- _Provided data_
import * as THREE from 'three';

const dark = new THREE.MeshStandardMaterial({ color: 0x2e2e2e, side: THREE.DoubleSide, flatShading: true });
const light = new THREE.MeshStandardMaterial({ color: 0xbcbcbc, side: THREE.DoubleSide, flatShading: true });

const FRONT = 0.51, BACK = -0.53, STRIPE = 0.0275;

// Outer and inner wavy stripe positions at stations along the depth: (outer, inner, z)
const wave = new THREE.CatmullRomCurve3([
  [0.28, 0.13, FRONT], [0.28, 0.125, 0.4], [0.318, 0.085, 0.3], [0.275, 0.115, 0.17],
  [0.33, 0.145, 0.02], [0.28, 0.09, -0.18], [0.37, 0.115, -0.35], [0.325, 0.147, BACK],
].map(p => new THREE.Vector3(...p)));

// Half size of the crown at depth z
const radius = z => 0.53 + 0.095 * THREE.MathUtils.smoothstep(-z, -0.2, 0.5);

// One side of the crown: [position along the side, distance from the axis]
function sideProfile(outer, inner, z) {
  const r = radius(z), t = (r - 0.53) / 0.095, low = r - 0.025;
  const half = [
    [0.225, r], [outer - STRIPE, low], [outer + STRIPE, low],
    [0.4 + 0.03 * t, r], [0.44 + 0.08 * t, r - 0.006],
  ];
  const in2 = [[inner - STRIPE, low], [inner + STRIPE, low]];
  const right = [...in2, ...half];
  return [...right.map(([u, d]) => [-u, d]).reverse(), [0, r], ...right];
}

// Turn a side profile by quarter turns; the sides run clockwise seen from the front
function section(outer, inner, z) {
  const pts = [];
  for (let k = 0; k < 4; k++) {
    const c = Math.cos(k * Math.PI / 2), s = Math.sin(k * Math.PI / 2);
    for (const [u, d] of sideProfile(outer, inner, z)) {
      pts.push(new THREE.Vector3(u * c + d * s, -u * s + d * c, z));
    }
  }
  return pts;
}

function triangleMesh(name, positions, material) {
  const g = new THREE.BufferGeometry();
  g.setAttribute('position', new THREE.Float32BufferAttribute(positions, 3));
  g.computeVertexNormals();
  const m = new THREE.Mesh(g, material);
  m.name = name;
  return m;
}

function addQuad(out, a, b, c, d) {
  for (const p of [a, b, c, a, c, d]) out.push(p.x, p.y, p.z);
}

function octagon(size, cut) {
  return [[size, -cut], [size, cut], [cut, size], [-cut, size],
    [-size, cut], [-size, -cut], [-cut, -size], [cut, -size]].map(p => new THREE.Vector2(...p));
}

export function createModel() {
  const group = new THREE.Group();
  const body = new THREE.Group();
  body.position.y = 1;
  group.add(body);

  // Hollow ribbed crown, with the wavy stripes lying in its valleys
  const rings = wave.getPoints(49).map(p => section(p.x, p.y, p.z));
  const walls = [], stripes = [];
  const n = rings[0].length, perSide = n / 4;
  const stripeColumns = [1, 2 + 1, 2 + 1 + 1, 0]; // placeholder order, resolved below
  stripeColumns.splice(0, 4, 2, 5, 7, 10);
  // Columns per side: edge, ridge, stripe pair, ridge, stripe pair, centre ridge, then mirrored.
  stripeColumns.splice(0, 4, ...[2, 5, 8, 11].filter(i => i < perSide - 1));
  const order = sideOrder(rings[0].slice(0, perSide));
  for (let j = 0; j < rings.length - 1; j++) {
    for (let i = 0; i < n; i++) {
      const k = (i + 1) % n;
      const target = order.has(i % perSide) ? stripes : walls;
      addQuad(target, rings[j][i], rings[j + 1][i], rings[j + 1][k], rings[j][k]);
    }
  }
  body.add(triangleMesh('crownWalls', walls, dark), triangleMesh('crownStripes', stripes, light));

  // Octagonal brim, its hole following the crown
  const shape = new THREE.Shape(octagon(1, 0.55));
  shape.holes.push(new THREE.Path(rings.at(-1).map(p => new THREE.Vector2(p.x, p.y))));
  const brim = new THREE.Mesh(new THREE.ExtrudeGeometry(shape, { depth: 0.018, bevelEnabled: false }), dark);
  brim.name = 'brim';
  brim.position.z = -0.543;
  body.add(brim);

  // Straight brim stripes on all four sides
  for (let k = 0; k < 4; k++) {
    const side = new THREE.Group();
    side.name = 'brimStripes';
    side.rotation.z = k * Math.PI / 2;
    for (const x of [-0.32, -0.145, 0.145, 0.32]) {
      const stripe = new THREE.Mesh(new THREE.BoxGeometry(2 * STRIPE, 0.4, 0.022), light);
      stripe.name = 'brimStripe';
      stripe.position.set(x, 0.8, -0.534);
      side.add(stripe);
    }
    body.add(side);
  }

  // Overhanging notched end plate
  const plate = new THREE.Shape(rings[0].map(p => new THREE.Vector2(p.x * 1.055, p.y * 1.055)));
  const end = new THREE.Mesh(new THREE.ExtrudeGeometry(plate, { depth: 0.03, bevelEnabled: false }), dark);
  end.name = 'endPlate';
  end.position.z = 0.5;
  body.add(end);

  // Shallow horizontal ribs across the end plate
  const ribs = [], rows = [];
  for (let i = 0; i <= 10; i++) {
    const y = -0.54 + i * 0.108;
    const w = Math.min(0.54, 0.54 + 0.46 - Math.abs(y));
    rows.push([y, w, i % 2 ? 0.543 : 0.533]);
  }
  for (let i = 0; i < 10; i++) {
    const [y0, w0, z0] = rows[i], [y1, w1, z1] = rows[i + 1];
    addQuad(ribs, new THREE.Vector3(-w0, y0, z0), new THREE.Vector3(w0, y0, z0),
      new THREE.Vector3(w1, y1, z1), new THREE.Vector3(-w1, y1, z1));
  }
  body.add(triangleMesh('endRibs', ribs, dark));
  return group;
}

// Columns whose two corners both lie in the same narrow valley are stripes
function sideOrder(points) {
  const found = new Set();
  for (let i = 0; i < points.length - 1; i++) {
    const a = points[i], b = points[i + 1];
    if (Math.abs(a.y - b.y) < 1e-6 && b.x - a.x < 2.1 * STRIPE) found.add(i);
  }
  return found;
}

- _What is being asked_
Where in the entries does the word "return" occur? Copy out each line that has it.

- _Answer to this exercise_
  return [...right.map(([u, d]) => [-u, d]).reverse(), [0, r], ...right];
  return pts;
  return m;
  return [[size, -cut], [size, cut], [cut, size], [-cut, size],
  return group;
  return found;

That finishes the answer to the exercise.